Published the week of November 8 in The Snapper.
After the short-lived faculty strike that occurred in mid-October, things have seemed relatively normal —with the exception of some extra assignments.
These assignments have left students to wonder: Why do we have to make up assignments for strike days, but not for snow days?
“We did [things] slightly different because the strike was so well known about,” said Vilas Prabhu, University Provost. “We wanted to make sure that the nationally accredited programs clearly got a picture that those missed days were made up by faculty.”
The extra assignments were not meant to penalize the students, Prabhu said. The work needed to be made up because faculty missed class.
This plan was thought about in advance to the strike, which is why everything went back to normal so quickly, Prabhu said.
“Even before the strike, we were planning,” Prabhu said. “Millersville’s faculty-administration relationship is perhaps the best [in the PASSHE system].”
The extra assignments were submitted by the professors to the deans of their respective schools. Professors were required to speak to the students to ensure that the plan met the needs of the majority of the class.
Over 75 percent of professors have already submitted their plans to the deans, Prabhu said.

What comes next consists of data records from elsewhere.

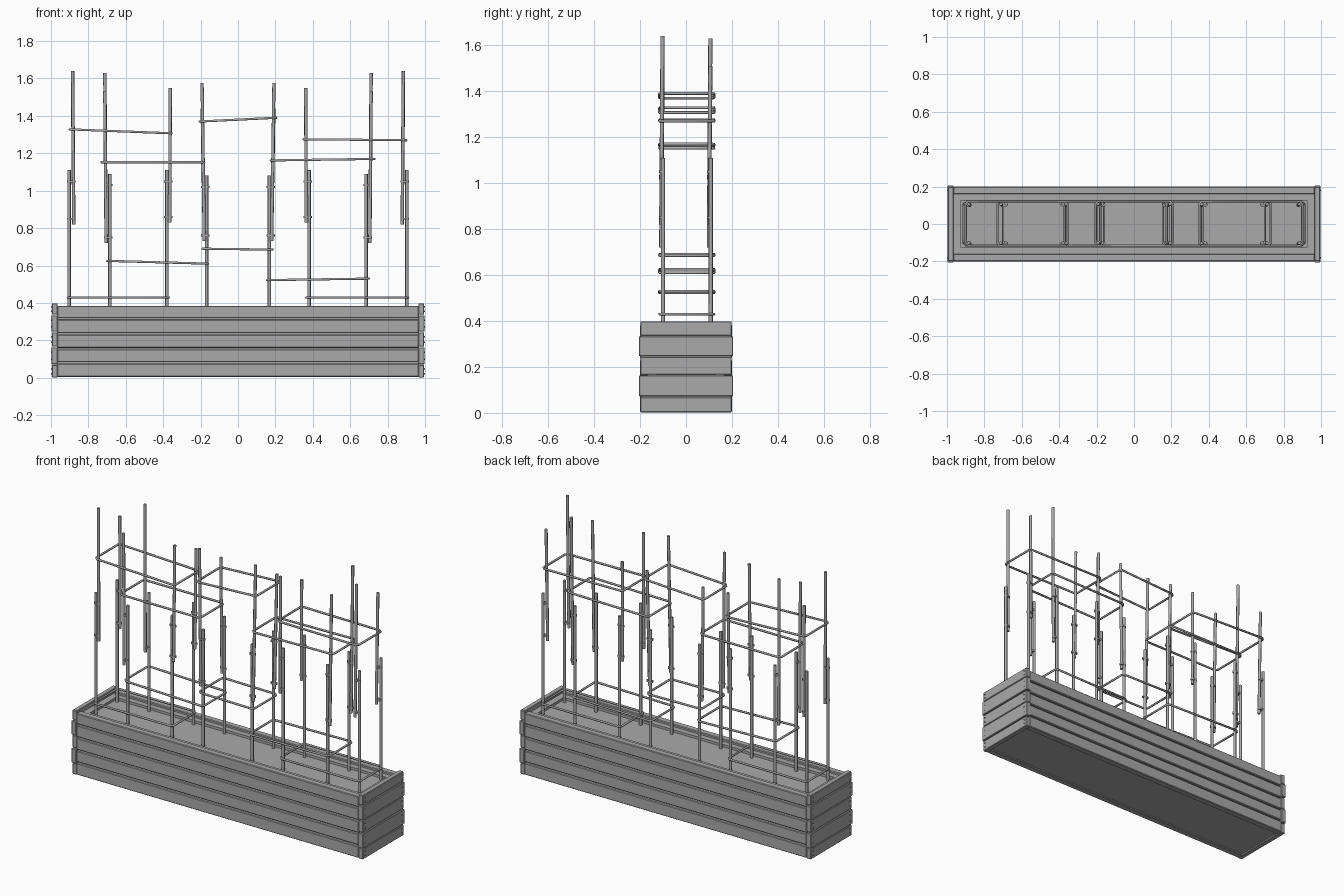
import bpy
import bmesh
from math import pi
from mathutils import Vector

if "Cube" in bpy.data.objects:
    bpy.data.objects.remove(bpy.data.objects["Cube"])

# One plain grey for the whole model
grey = bpy.data.materials.new("plain_grey")
grey.use_nodes = True
colour = (0.4, 0.4, 0.4, 1)
grey.diffuse_color = colour
grey.node_tree.nodes["Principled BSDF"].inputs["Base Color"].default_value = colour


def finish(name, bm):
    mesh = bpy.data.meshes.new(name)
    bm.to_mesh(mesh)
    bm.free()
    mesh.materials.append(grey)
    obj = bpy.data.objects.new(name, mesh)
    bpy.context.collection.objects.link(obj)
    return obj


def box(name, low, high, bevel=0.0):
    low, high = Vector(low), Vector(high)
    bm = bmesh.new()
    bmesh.ops.create_cube(bm, size=1)
    for v in bm.verts:
        v.co = (low + high) / 2 + v.co * (high - low)
    obj = finish(name, bm)
    if bevel:
        mod = obj.modifiers.new("soft_edges", 'BEVEL')
        mod.width = bevel
        mod.segments = 1
    return obj


def rod(name, start, end, radius, sides=8):
    start, end = Vector(start), Vector(end)
    axis = end - start
    bm = bmesh.new()
    bmesh.ops.create_cone(bm, cap_ends=True, segments=sides, radius1=radius,
                          radius2=radius, depth=axis.length)
    turn = axis.to_track_quat('Z', 'Y')
    for v in bm.verts:
        v.co = (start + end) / 2 + turn @ v.co
    for f in bm.faces:
        f.smooth = len(f.verts) == 4
    return finish(name, bm)


def hoop(name, x0, x1, z0, z1):
    """Closed wire rectangle with clipped corners, tilted along x."""
    y0, y1, c = -0.115, 0.122, 0.014
    plan = [(x0 + c, y0), (x1 - c, y0), (x1, y0 + c), (x1, y1 - c),
            (x1 - c, y1), (x0 + c, y1), (x0, y1 - c), (x0, y0 + c)]
    curve = bpy.data.curves.new(name, 'CURVE')
    curve.dimensions = '3D'
    curve.bevel_depth = 0.0065
    curve.bevel_resolution = 1
    line = curve.splines.new('POLY')
    line.points.add(len(plan) - 1)
    line.use_cyclic_u = True
    for point, (x, y) in zip(line.points, plan):
        point.co = (x, y, z0 + (z1 - z0) * (x - x0) / (x1 - x0), 1)
    curve.materials.append(grey)
    obj = bpy.data.objects.new(name, curve)
    bpy.context.collection.objects.link(obj)


# Long planks on the front and back
levels = [0, 0.08, 0.156, 0.235, 0.315, 0.388]
for side, label in ((-1, "front"), (1, "back")):
    for i in range(5):
        ys = sorted((side * 0.16, side * 0.2))
        box(f"{label}_plank_{i + 1}", (-0.967, ys[0], levels[i] + 0.004),
            (0.967, ys[1], levels[i + 1] - 0.004), 0.004)

# Short end planks, every second one slightly wider, with nails
end_levels = [0, 0.07, 0.165, 0.245, 0.335, 0.4]
for side, label in ((1, "left"), (-1, "right")):
    for i in range(5):
        wide = 0.205 if i % 2 else 0.199
        low, high = end_levels[i] + 0.002, end_levels[i + 1] - 0.002
        xs = sorted((side * 0.965, side * (0.998 if i % 2 else 0.995)))
        box(f"{label}_end_plank_{i + 1}", (xs[0], -wide, low), (xs[1], wide, high), 0.003)
        for y in (-0.18, 0.18):
            for t in (0.3, 0.7):
                z = low + (high - low) * t
                rod(f"{label}_nail", (side * 0.99, y, z), (side * 1.0, y, z), 0.004, 6)

# Inner lining, floor and soil
for side, label in ((-1, "front"), (1, "back")):
    ys = sorted((side * 0.126, side * 0.165))
    box(f"{label}_lining", (-0.967, ys[0], 0.015), (0.967, ys[1], 0.37))
for side, label in ((1, "left"), (-1, "right")):
    xs = sorted((side * 0.925, side * 0.968))
    box(f"{label}_lining", (xs[0], -0.13, 0.015), (xs[1], 0.13, 0.37))
box("floor", (-0.967, -0.165, 0.012), (0.967, 0.165, 0.04))
box("soil", (-0.93, -0.13, 0.04), (0.93, 0.13, 0.355))

# Stakes per column: lower x, upper foot x, upper top x,
# lower top z, upper foot z, front top z, back top z
columns = [(0.903, 0.878, 0.884, 1.11, 0.82, 1.64, 1.51),
           (0.685, 0.705, 0.712, 1.09, 0.72, 1.53, 1.63),
           (0.380, 0.365, 0.362, 1.11, 0.83, 1.55, 1.45),
           (0.168, 0.180, 0.192, 1.08, 0.73, 1.575, 1.44)]
for side in (-1, 1):
    for lower, foot, top, joint, start, front_top, back_top in columns:
        for y, height, label in ((-0.1, front_top, "front"), (0.108, back_top, "back")):
            rod(f"{label}_lower_stake", (side * lower, y, 0.34),
                (side * lower, y, joint), 0.009)
            rod(f"{label}_upper_stake", (side * foot, y - 0.008, start),
                (side * top, y - 0.002, height), 0.009)
            # Ties binding the overlapping stakes
            middle = side * (lower + foot) / 2
            for z in (start + 0.03, joint - 0.06):
                tie = rod(f"{label}_stake_tie", (0, 0, -0.005), (0, 0, 0.005), 0.013)
                tie.scale.x = 1.75
                tie.location = (middle, y - 0.004, z)

# Wire hoops around the stakes: x range, then height at each end
hoops = [(-0.91, -0.37, 0.43, 0.43), (-0.70, -0.16, 0.625, 0.61),
         (-0.19, 0.185, 0.69, 0.685), (0.155, 0.70, 0.522, 0.53),
         (0.365, 0.91, 0.43, 0.43), (-0.90, -0.355, 1.328, 1.307),
         (-0.73, -0.18, 1.152, 1.152), (-0.205, 0.205, 1.37, 1.39),
         (0.175, 0.73, 1.162, 1.17), (0.35, 0.90, 1.275, 1.27)]
for i, values in enumerate(hoops):
    hoop(f"wire_hoop_{i + 1}", *values)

“My main concern is always that students needs to have the opportunity to complete the work by the end of the semester,” Prabhu said. “That was the focus even before the faculty strike.”
Overall, the damage caused by the strike was negligible, according to Prabhu.
“The most important thing is…right from the beginning, we were engaged for the impact, trying to mitigate the impact of the strike on student progress,” Prabhu said. “I am very proud of students and faculty in how they behaved during the strike and after the strike.”
The damage caused by the strike was minimal at Millersville; the end of the strike was announced around 4 p.m. on Friday, Oct. 21, and everything from Desire2Learn to the faculty emails were up and running almost instantly.
“We did the Millersville way, which is always the good way,” Prabhu said.